- a small, natural hollow area or crease, permanent or transient, in some soft part of the human body, especially one formed in the cheek in smiling.
- any similar slight depression.
- to mark with or as if with dimples; produce dimples in: A smile dimpled her face.
- to dent (a metal sheet) so as to permit use of bolts or rivets with countersunk heads.
- to mark (a metal object) with a drill point as a guide for further drilling.
- to form or show dimples.
Origin of dimple
Examples from the Web for dimpling
The girl looked at him, blushing and dimpling with shy delight.Bloom of Cactus
Robert Ames Bennet
Sandy Rowl responded readily to this dimpling, flashing banter.Harbor Tales Down North
“More,” said Mrs. Wescott, emphatically, dimpling happily at her memories.Lucile Triumphant
Elizabeth M. Duffield
"Heartsease for thought," said Gerard, and kissed her dimpling mouth.From the Car Behind
Eleanor M. Ingram
"I don't care why you sing so long as you sing," said Essie, dimpling again.The Lady Doc
- a small natural dent or crease in the flesh, esp on the cheeks or chin
- any slight depression in a surface
- a bubble or dent in glass
- to make or become dimpled
- (intr) to produce dimples by smiling
Word Origin and History for dimpling
1570s (implied in dimpled), from dimple (n.).
c.1400, perhaps existing in Old English as a word meaning "pothole," perhaps ultimately from Proto-Germanic *dumpilaz, which has yielded words in other languages meaning "small pit, little pool" (e.g. German Tümpel "pool," Middle Low German dümpelen, Dutch dompelen "to plunge"). Related: Dimples.
- A condition marked by the formation of natural or artificial dimples.
- A small natural indentation in the chin, cheek, or sacral region, probably due to some developmental fault in the subcutaneous connective tissue or in underlying bone.

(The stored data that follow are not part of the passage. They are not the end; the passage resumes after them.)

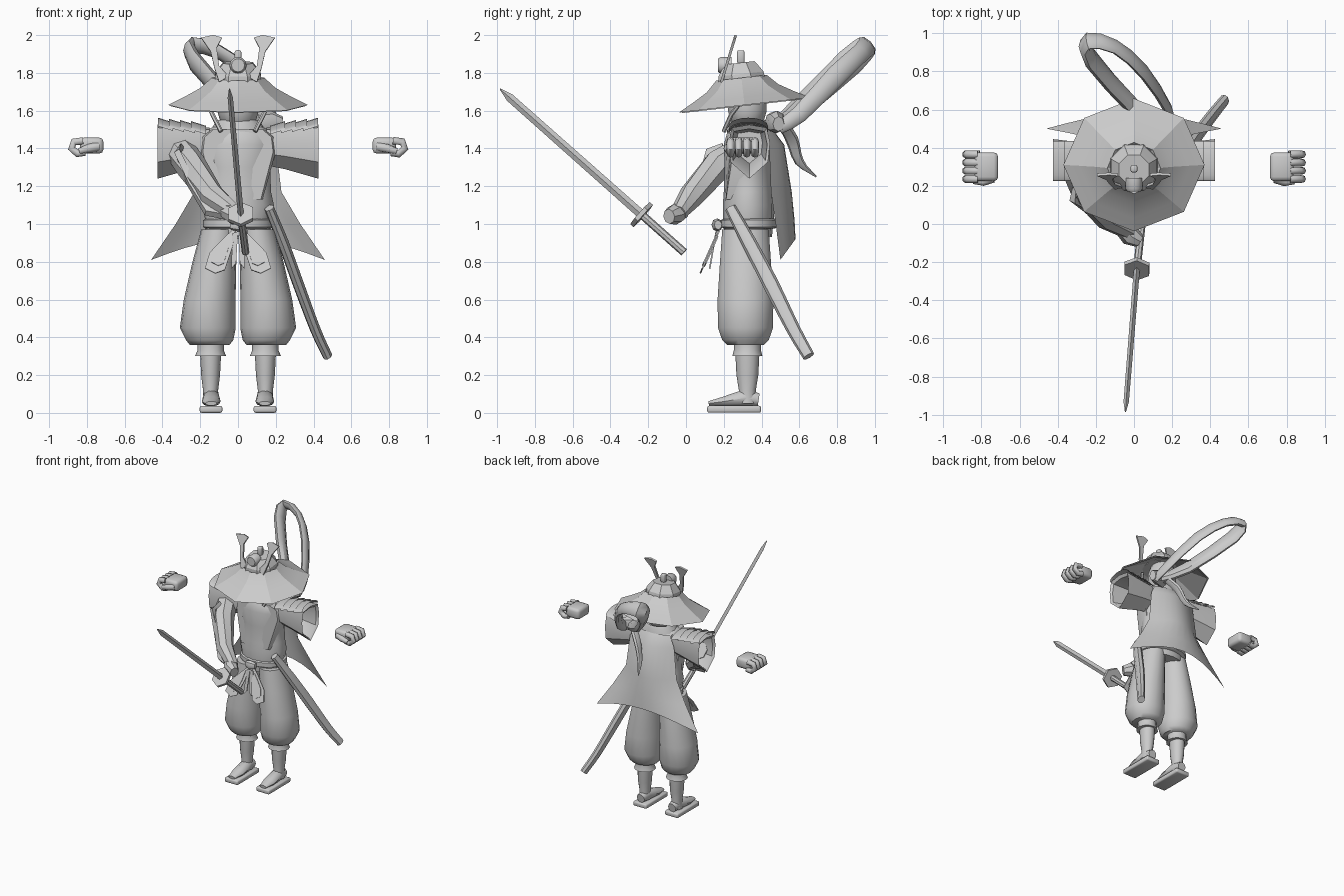
import bpy, bmesh
from math import sin, cos, pi, radians
from mathutils import Vector, Matrix

cube = bpy.data.objects.get("Cube")
if cube:
    bpy.data.objects.remove(cube)

grey = bpy.data.materials.new("plain_grey")
grey.use_nodes = True
grey.diffuse_color = (0.6, 0.6, 0.6, 1)
grey.node_tree.nodes["Principled BSDF"].inputs["Base Color"].default_value = (0.6, 0.6, 0.6, 1)


def finish(name, bm, angle=40, matrix=None):
    if matrix:
        bm.transform(matrix)
    bmesh.ops.recalc_face_normals(bm, faces=bm.faces)
    mesh = bpy.data.meshes.new(name)
    bm.to_mesh(mesh)
    bm.free()
    mesh.materials.append(grey)
    mesh.shade_smooth()
    mesh.set_sharp_from_angle(angle=radians(angle))
    obj = bpy.data.objects.new(name, mesh)
    bpy.context.collection.objects.link(obj)
    return obj


def loft(name, rings, caps=True, angle=40, matrix=None):
    """Skin a list of point rings of equal length."""
    bm = bmesh.new()
    vs = [[bm.verts.new(p) for p in ring] for ring in rings]
    for a, b in zip(vs, vs[1:]):
        n = len(a)
        for i in range(n):
            bm.faces.new((a[i], a[(i + 1) % n], b[(i + 1) % n], b[i]))
    if caps:
        bm.faces.new(vs[0])
        bm.faces.new(vs[-1])
    return finish(name, bm, angle, matrix)


def column(name, profile, center=(0, 0), sides=16, turn=0.0, **kw):
    """Upright elliptical form; profile rows are z, half width, half depth."""
    rings = [[Vector((center[0] + rx * cos(turn + 2 * pi * i / sides),
                      center[1] + ry * sin(turn + 2 * pi * i / sides), z))
              for i in range(sides)] for z, rx, ry in profile]
    return loft(name, rings, **kw)


def smooth_path(pts, steps):
    pts = [Vector(p) for p in pts]
    ext = [2 * pts[0] - pts[1]] + pts + [2 * pts[-1] - pts[-2]]
    out = []
    for a, b, c, d in zip(ext, ext[1:], ext[2:], ext[3:]):
        for k in range(steps):
            t = k / steps
            out.append(0.5 * (2 * b + (c - a) * t + (2 * a - 5 * b + 4 * c - d) * t * t
                              + (3 * b - a - 3 * c + d) * t ** 3))
    return out + [pts[-1]]


def tube(name, pts, sizes, up=(0, 0, 1), sides=8, steps=1, **kw):
    """Sweep an ellipse along a path; sizes are half extents (across, along up)."""
    path = smooth_path(pts, steps)
    rings = []
    for i, p in enumerate(path):
        d = (path[min(i + 1, len(path) - 1)] - path[max(i - 1, 0)]).normalized()
        side = d.cross(Vector(up)).normalized()
        top = side.cross(d)
        k = i / steps
        a = min(int(k), len(sizes) - 1)
        b = min(a + 1, len(sizes) - 1)
        w, h = Vector(sizes[a]).lerp(Vector(sizes[b]), k - a)
        rings.append([p + side * w * cos(2 * pi * j / sides) + top * h * sin(2 * pi * j / sides)
                      for j in range(sides)])
    return loft(name, rings, **kw)


def plate(name, outline, depth, matrix):
    """Flat outline in x, z extruded along y."""
    rings = [[Vector((x, y, z)) for x, z in outline] for y in (-depth / 2, depth / 2)]
    return loft(name, rings, angle=30, matrix=matrix)


def block(name, center, size, bevel=0.012):
    bm = bmesh.new()
    bmesh.ops.create_cube(bm, size=1)
    bm.transform(Matrix.Translation(center) @ Matrix.Diagonal((*size, 1)))
    bmesh.ops.bevel(bm, geom=bm.edges[:], offset=bevel, segments=2, affect='EDGES', profile=0.5)
    return finish(name, bm, 50)


# Body, belt, chest plate and head
column("torso", [(0.93, .17, .125), (1.03, .175, .135), (1.1, .19, .135), (1.17, .175, .13),
                 (1.3, .17, .125), (1.42, .2, .13), (1.49, .18, .11), (1.54, .08, .07)], (0, .33))
column("belt", [(.975, .17, .135), (.985, .185, .15), (1.02, .185, .15), (1.03, .17, .135)], (0, .335), 20)
chest = [(-.19, 1.46), (-.14, 1.5), (.14, 1.5), (.19, 1.46), (.2, 1.38), (.13, 1.13), (-.13, 1.13), (-.2, 1.38)]
loft("chest_plate", [[Vector((x * k, y + 1.6 * x * x, z)) for x, z in chest]
                     for y, k in ((.3, 1), (.205, 1), (.185, .93))], angle=35)
column("neck", [(1.48, .08, .075), (1.6, .075, .07)], (0, .33), 12)
column("head", [(1.5, .05, .05), (1.53, .09, .085), (1.6, .11, .105), (1.68, .11, .105), (1.76, .08, .08)], (0, .325), 14)
column("collar", [(1.47, .16, .12), (1.53, .125, .11), (1.55, .11, .1)], (0, .34), 14, caps=False)

# Wide hat, tilted forwards
tilt = Matrix.Translation((0, .31, 1.63)) @ Matrix.Rotation(radians(6.5), 4, 'X')
column("hat_brim", [(0, .37, .35), (.04, .29, .275), (.09, .2, .19), (.145, .14, .135), (.13, .12, .12),
                    (-.005, .36, .34)], (0, 0), 8, caps=False, angle=20, matrix=tilt)
column("hat_crown", [(.12, .135, .135), (.165, .13, .13), (.2, .105, .105), (.225, .085, .085)],
       (0, 0), 8, turn=pi / 8, angle=20, matrix=tilt)
block("hat_knob", (0, .29, 1.885), (.035, .04, .07), .01)

# Forehead crest with two horns
lean = Matrix.Translation((0, .19, 1.76)) @ Matrix.Rotation(radians(-17), 4, 'X')
horn = [(.05, .02), (.1, -.01), (.125, .07), (.145, .16), (.195, .235), (.13, .25), (.085, .235),
        (.113, .18), (.1, .08)]
for s, label in ((1, "left"), (-1, "right")):
    plate(label + "_horn", [(s * x, z) for x, z in horn], .014, lean)
tube("crest_disc", [(0, .17, 1.84), (0, .185, 1.84), (0, .24, 1.84)], [(.035, .035), (.045, .045), (.045, .045)], sides=12)

for s, label in ((1, "left"), (-1, "right")):
    # Trousers, shin, cuff, foot and sole
    legs = [(.36, .105, .1, .15), (.385, .125, .125, .15), (.45, .148, .148, .16), (.6, .137, .15, .15),
            (.8, .116, .137, .125), (.97, .095, .125, .1)]
    loft(label + "_trouser_leg", [[Vector((s * (cx + rx * cos(pi * i / 9)), .315 + ry * sin(pi * i / 9), z))
                                   for i in range(18)] for z, rx, ry, cx in legs], angle=50)
    column(label + "_shin", [(.05, .043, .05), (.12, .04, .045), (.2, .05, .058), (.36, .058, .066)],
           (s * .145, .325), 12)
    column(label + "_cuff", [(.3, .083, .08), (.33, .07, .072), (.37, .07, .072)], (s * .145, .325), 12)
    tube(label + "_foot", [(s * .142, .385, .07), (s * .142, .32, .08), (s * .142, .2, .06), (s * .142, .12, .05)],
         [(.035, .035), (.045, .05), (.05, .027), (.03, .012)], sides=10)
    block(label + "_sole", (s * .143, .255, .019), (.12, .285, .037), .01)

    # Flared open sleeve with pointed lower edge
    section = [(-.085, 1.0), (-.1, .4), (-.09, -.35), (0, -1), (.09, -.35), (.1, .4), (.085, 1.0), (0, 1.12)]
    stations = [(.15, .75, 1.405, .095), (.25, .9, 1.395, .105), (.425, 1.1, 1.375, .135), (.41, .95, 1.375, .115),
                (.2, .7, 1.4, .08)]
    loft(label + "_sleeve", [[Vector((s * x, .335 + y * k, cz + z * h)) for y, z in section]
                             for x, k, cz, h in stations], angle=35)
    # Overlapping curved shoulder plates
    for n in range(4):
        bm = bmesh.new()
        rows = []
        for x, lift in ((.17 + n * .058, 0), (.25 + n * .058, .025)):
            rows.append([bm.verts.new((s * x, .33 + .105 * cos(pi * i / 8),
                                       1.475 + n * .006 + lift + .045 * sin(pi * i / 8))) for i in range(9)])
        for i in range(8):
            bm.faces.new((rows[0][i], rows[0][i + 1], rows[1][i + 1], rows[1][i]))
        bmesh.ops.solidify(bm, geom=bm.faces[:], thickness=.008)
        finish(label + "_shoulder_plate", bm)

    # Detached fist: palm, four curled fingers, thumb
    block(label + "_palm", (s * .775, .3, 1.415), (.125, .15, .085), .022)
    for n in range(4):
        y = .236 + n * .043
        tube(label + "_finger", [(s * .82, y, 1.44), (s * .87, y, 1.435), (s * .882, y, 1.4), (s * .85, y, 1.372),
                                 (s * .81, y, 1.38)], [(.021, .021)], up=(0, 1, 0), sides=7, angle=60)
    tube(label + "_thumb", [(s * .74, .24, 1.41), (s * .79, .222, 1.4), (s * .84, .225, 1.385)],
         [(.026, .026), (.024, .024), (.017, .017)], sides=7, angle=60)
    # Chin cord
    tube(label + "_chin_cord", [(s * .17, .3, 1.66), (s * .135, .24, 1.58), (s * .09, .2, 1.49)], [(.012, .012)], sides=6)

    # Bow loop at the belt
    drop = [(s * .01, 0), (s * .07, -.06), (s * .15, -.15), (s * .175, -.24), (s * .12, -.27), (s * .07, -.25), (s * .03, -.12)]
    inner = [(s * (.085 + (abs(x) - .085) * .6), -.15 + (z + .15) * .65) for x, z in drop]
    hang = Matrix.Translation((0, .185, .985)) @ Matrix.Rotation(radians(-24), 4, 'X')
    plate(label + "_bow_loop", drop, .008, hang)
    plate(label + "_bow_inlay", inner, .018, hang)
    plate(label + "_bow_tail", [(0, 0), (s * .03, -.01), (s * .035, -.2), (s * .01, -.17)], .008,
          Matrix.Translation((0, .16, .96)) @ Matrix.Rotation(radians(-10), 4, 'X'))

tube("bow_knot", [(-.04, .17, .995), (0, .165, .995), (.04, .17, .995)], [(.02, .025), (.03, .035), (.02, .025)])

# Cape flaring to its lower corners
bm = bmesh.new()
cape = [(1.5, .15, .42, .46, 0), (1.42, .2, .44, .52, 0), (1.17, .23, .45, .56, 0), (1.0, .33, .475, .575, .02),
        (.81, .46, .5, .58, .11)]
grid = []
for z, half, edge, mid, arch in cape:
    row = []
    for i in range(11):
        t = -1 + i / 5
        bulge = cos(t * pi / 2)
        row.append(bm.verts.new((half * t, edge + (mid - edge) * bulge, z + arch * bulge)))
    grid.append(row)
for a, b in zip(grid, grid[1:]):
    for i in range(10):
        bm.faces.new((a[i], a[i + 1], b[i + 1], b[i]))
bmesh.ops.solidify(bm, geom=bm.faces[:], thickness=.008)
finish("cape", bm, 50)

# Large ribbon loop behind the head and its hanging tail
tube("ribbon_loop", [(.17, .48, 1.52), (0, .61, 1.62), (-.23, .87, 1.86), (-.24, .96, 1.945), (-.1, .93, 1.91),
                     (.05, .8, 1.79), (.18, .6, 1.58), (.2, .49, 1.51)],
     [(.03, .035), (.035, .06), (.035, .075), (.03, .06), (.025, .05), (.025, .055), (.022, .045), (.02, .035)],
     up=(0, -.7, .72), sides=8, steps=2)
tube("ribbon_knot", [(.1, .45, 1.54), (.17, .48, 1.54), (.23, .49, 1.53)], [(.035, .05), (.05, .06), (.03, .04)])
tube("ribbon_tail", [(.14, .5, 1.55), (.05, .56, 1.45), (0, .6, 1.33), (-.05, .69, 1.25)],
     [(.02, .03), (.02, .035), (.015, .025), (.004, .004)], up=(0, 1, 0), steps=3)

# Raised arm, hand and trailing sleeve cord
tube("right_arm", [(-.3, .29, 1.38), (-.25, .17, 1.31), (-.14, .03, 1.15), (-.02, -.04, 1.06)],
     [(.08, .08), (.08, .085), (.065, .07), (.045, .045)], angle=35)
tube("right_grip_hand", [(-.06, -.02, 1.07), (-.02, -.06, 1.05), (.03, -.09, 1.04)],
     [(.045, .045), (.055, .055), (.035, .04)])
tube("sleeve_cord", [(-.3, .2, 1.4), (-.32, .13, 1.38), (-.25, .08, 1.22), (-.16, .0, 1.07), (-.05, -.03, 1.05)],
     [(.02, .03)], sides=4)

# Long sword: blade, guard and grip
tip, guard, pommel = Vector((-.045, -.985, 1.715)), Vector((.015, -.235, 1.05)), Vector((.04, -.01, .85))
axis = (guard - tip).normalized()
tube("sword_blade", [tip, tip + axis * .07, guard], [(.003, .003), (.022, .014), (.024, .016)], up=(1, 0, 0), sides=4)
tube("sword_guard", [guard - axis * .012, guard + axis * .012], [(.078, .075)], up=(1, 0, 0), sides=6)
tube("sword_grip", [guard, pommel], [(.022, .02)], up=(1, 0, 0), sides=8)

# Curved scabbard on the left hip
tube("scabbard", [(.165, .235, 1.085), (.24, .335, .9), (.32, .45, .68), (.41, .57, .44), (.475, .65, .3)],
     [(.03, .026), (.04, .03), (.043, .03), (.037, .028), (.032, .026)], up=(1, 0, 0), sides=8, steps=3)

- A depression of similar appearance resulting from trauma or the contraction of scar tissue.